*About this task:*
"bmesh.ops.translate(bm, verts=bm.verts, vec=(0, 0.355" appears in one line of the records below. Output that line and each one after it, exactly, through the last line.

*Source material:*
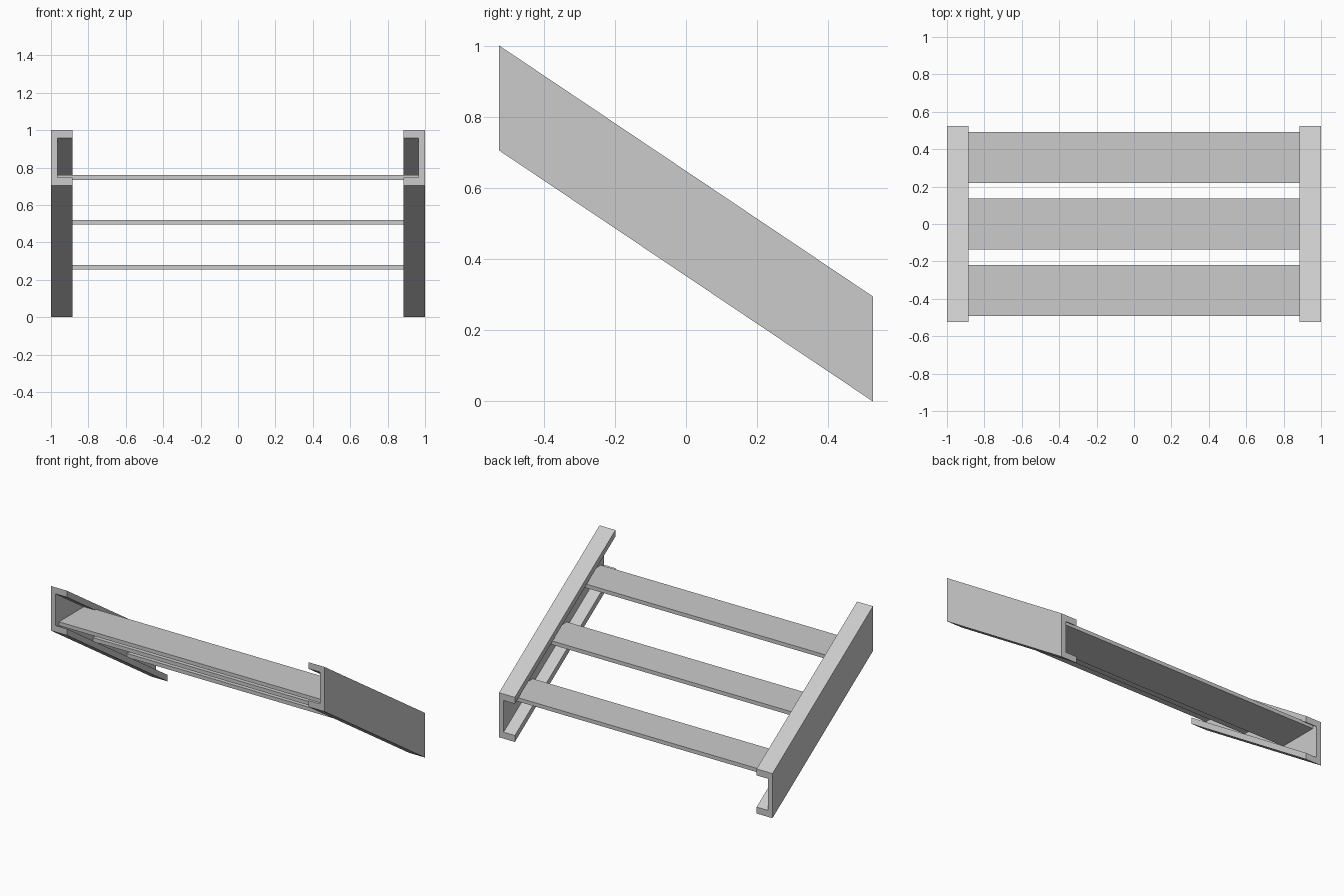
import bpy, bmesh

if "Cube" in bpy.data.objects:
    bpy.data.objects.remove(bpy.data.objects["Cube"])

HALF_Y = 0.525      # half run of the stair
RISE = 0.705        # drop of the stringer from front to back
DEPTH = 0.295       # vertical depth of the stringer
WEB, FLANGE = 0.034, 0.043
OUT, INN = 1.0, 0.884


def add_mesh(name, bm):
    bmesh.ops.recalc_face_normals(bm, faces=bm.faces)
    mesh = bpy.data.meshes.new(name)
    bm.to_mesh(mesh)
    bm.free()
    obj = bpy.data.objects.new(name, mesh)
    bpy.context.collection.objects.link(obj)
    return obj


# C-channel stringer, open toward the middle, swept down along the slope
def stringer(name, side):
    profile = [(OUT, 0), (INN, 0), (INN, FLANGE), (OUT - WEB, FLANGE),
               (OUT - WEB, DEPTH - FLANGE), (INN, DEPTH - FLANGE),
               (INN, DEPTH), (OUT, DEPTH)]
    bm = bmesh.new()
    face = bm.faces.new([bm.verts.new((side * x, -HALF_Y, z + RISE)) for x, z in profile])
    ext = bmesh.ops.extrude_face_region(bm, geom=[face], use_keep_orig=True)
    verts = [g for g in ext["geom"] if isinstance(g, bmesh.types.BMVert)]
    bmesh.ops.translate(bm, verts=verts, vec=(0, 2 * HALF_Y, -RISE))
    add_mesh(name, bm)


stringer("left_stringer", -1)
stringer("right_stringer", 1)

# Flat treads running from web to web
for i in (-1, 0, 1):
    bm = bmesh.new()
    bmesh.ops.create_cube(bm, size=1)
    bmesh.ops.scale(bm, verts=bm.verts, vec=(2 * (OUT - WEB), 0.272, 0.025))
    bmesh.ops.translate(bm, verts=bm.verts, vec=(0, 0.355 * i, 0.507 - 0.24 * i))
    add_mesh(f"tread_{2 - i}", bm)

*Task answer:*
    bmesh.ops.translate(bm, verts=bm.verts, vec=(0, 0.355 * i, 0.507 - 0.24 * i))
    add_mesh(f"tread_{2 - i}", bm)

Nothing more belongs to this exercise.